The best way of measuring the popularity of a course, institution and city with students is when they are nearing the completion of their studies. Using results from the National Student Survey, we can calculate which cities give graduates the most positive feelings.
For every student city, we have calculated a course satisfaction score. The city score weights the satisfaction score (which is out of five) for each university by its percentage of total students in the city. This also gives a score out of five.
The course satisfaction score is really an inverse measure of dissatisfaction. All universities produce reasonably high satisfaction levels. The percentages of students reporting themselves as at least 'satisfied' range from the low 70s up to the mid 90s, with the average in the high 80s. The top performers have very few dissatisfied students, as few as one-sixth of the bottom universities.
A score out of five for each university and has been calculated by ranking it along the score distribution for all UK universities. The top universities score just below 5.0 while the bottom ones score just above 0.0.
The score for a city is usually away from the extremes due to averaging, with the exception of cities that are dominated by a top or bottom performing university. Large cities with many universities tend to have scores close to the overall average for all universities, which is 2.5 out of 5.0.
To provide a fairer comparison, scores are compared for cities in three groups: big cities (>300,000 people), smaller university cities (cities/towns that are home to multiple universities but <300,000 people), and single-university towns (cities/towns that are home to just one higher-education institution).
Top 5 Big Cities1. Belfast (3.8)2. Coventry (3.6)3. Cardiff (3.3)4. Nottingham (3.0)5. Birmingham (2.8)The big student cities that achieve the highest student satisfaction rates all employ a similar model. Each city supports a large student population in or very close to the city centre. Students are right at the heart of city life and the facilities offered by the city produce happy students.
Belfast, the capital and largest city in Northern Ireland, takes the prize as the most popular big student city in the UK. Belfast's high overall rating is driven by Queen's University Belfast, which accounts for close to half of the city's students and has a course satisfaction rating of 4.2. Students in the city benefit from relatively low congestion and cheap living.

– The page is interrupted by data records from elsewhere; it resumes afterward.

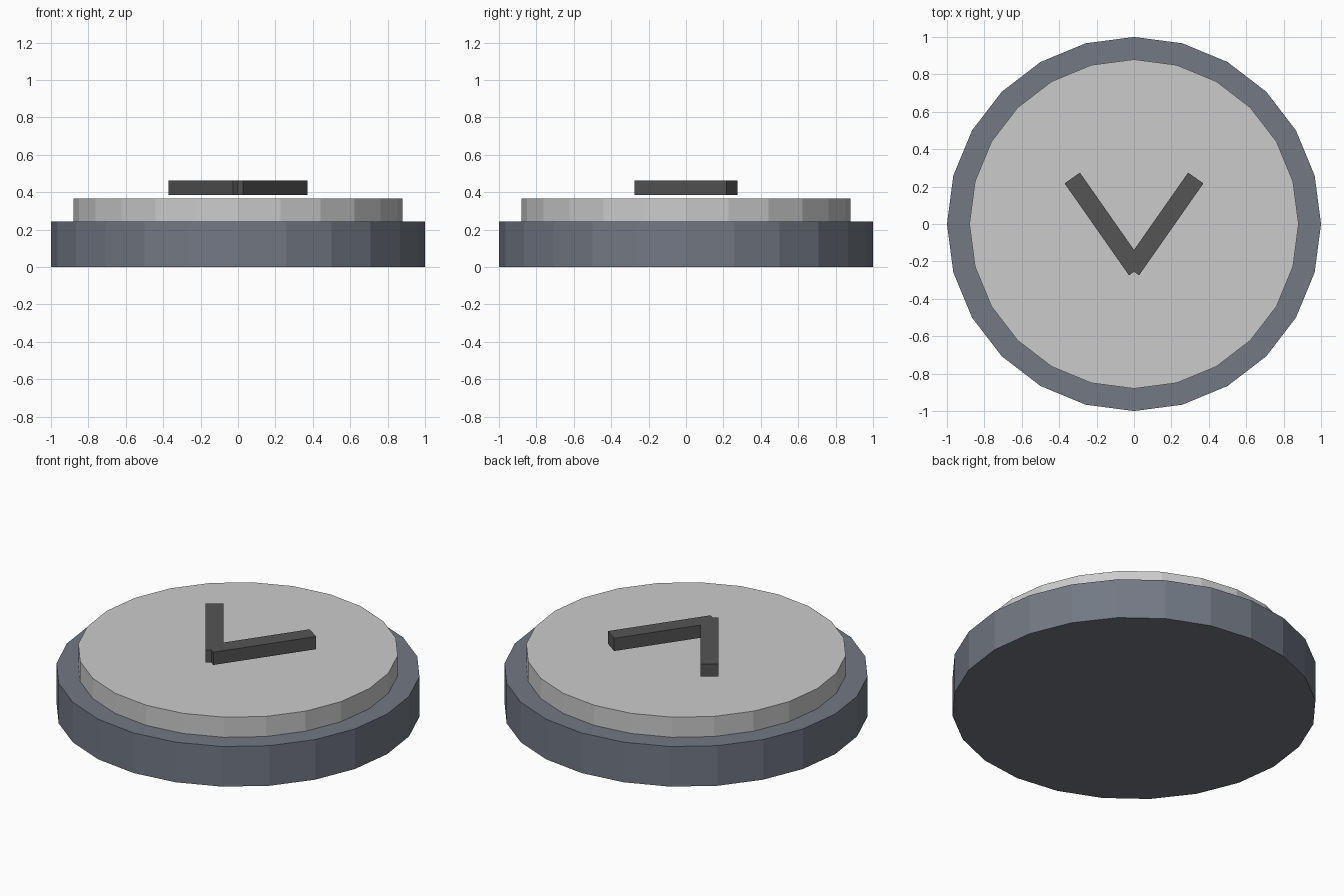
import bpy
from math import radians

if "Cube" in bpy.data.objects:
    bpy.data.objects.remove(bpy.data.objects["Cube"])


def material(name, rgb):
    mat = bpy.data.materials.new(name)
    mat.diffuse_color = (*rgb, 1)
    mat.use_nodes = True
    mat.node_tree.nodes["Principled BSDF"].inputs["Base Color"].default_value = mat.diffuse_color
    return mat


def disc(name, radius, z0, z1):
    bpy.ops.mesh.primitive_cylinder_add(vertices=24, radius=radius, depth=z1 - z0,
                                        location=(0, 0, (z0 + z1) / 2))
    obj = bpy.context.object
    obj.name = name
    return obj


def bar(name, side):
    bpy.ops.mesh.primitive_cube_add(size=1, location=(side * 0.158, 0, 0.423),
                                    rotation=(0, 0, side * radians(55)))
    obj = bpy.context.object
    obj.name = name
    obj.scale = (0.6, 0.1, 0.077)
    return obj


# Round base and raised plate
base = disc("base", 1.0, 0, 0.243)
base.data.materials.append(material("slate", (0.17, 0.19, 0.23)))
disc("top_plate", 0.88, 0.243, 0.365)

# Chevron made of two bars hovering just above the plate
dark = material("dark_grey", (0.09, 0.09, 0.09))
for name, side in (("chevron_right", 1), ("chevron_left", -1)):
    bar(name, side).data.materials.append(dark)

In second spot is Coventry, a student city close to Birmingham with two large universities. Its biggest and highest rated university is Coventry University, which has its main campus located in the city centre.
The fourth and fifth most satisfying student cities in the UK are Nottingham and Birmingham respectively. Nottingham is home to more than 60,000 students attending its two universities. Birmingham is the UK's second largest city and the base for the University of Birmingham.
Top 5 Small Cities1. Norwich (4.6)2. Hull (4.2)3. Bath (4.1)4. Oxford (3.8)5. York (3.5)
Top 5 Towns1. St Andrews (4.7)2. Guildford (4.6)3. Exeter (4.5)4. Lancaster (4.4)5. Durham (4.3)
The student satisfaction figures quoted are calculated using data for 2011/12 (published in 2013) from the National Student Survey (NSS).
The NSS has been conducted by Ipsos MORI for the Higher Education Funding Council for England annually since 2005. It runs across all publicly funded Higher Education Institutions in England, Wales, Northern Ireland, and Scotland.
The NSS takes place between January and the end of April each year. The response rate is around two-thirds, corresponding to approximately 300,000 individual forms submitted.
The survey gathers opinions from final-year undergraduates on the quality of the courses they studied. It asks them to provide honest feedback on what it has been like to do the course at the institution. Scores are correlated with general measures of personal welfare.
Respondents rate a number of common student experiences, including teaching and learning, assessment and feedback, academic support, organisation and management and learning resources.
Satisfaction is calculated using the combination of the percentage of students responding “Definitely Agree” and “Mostly Agree” to the question about overall satisfaction with the course.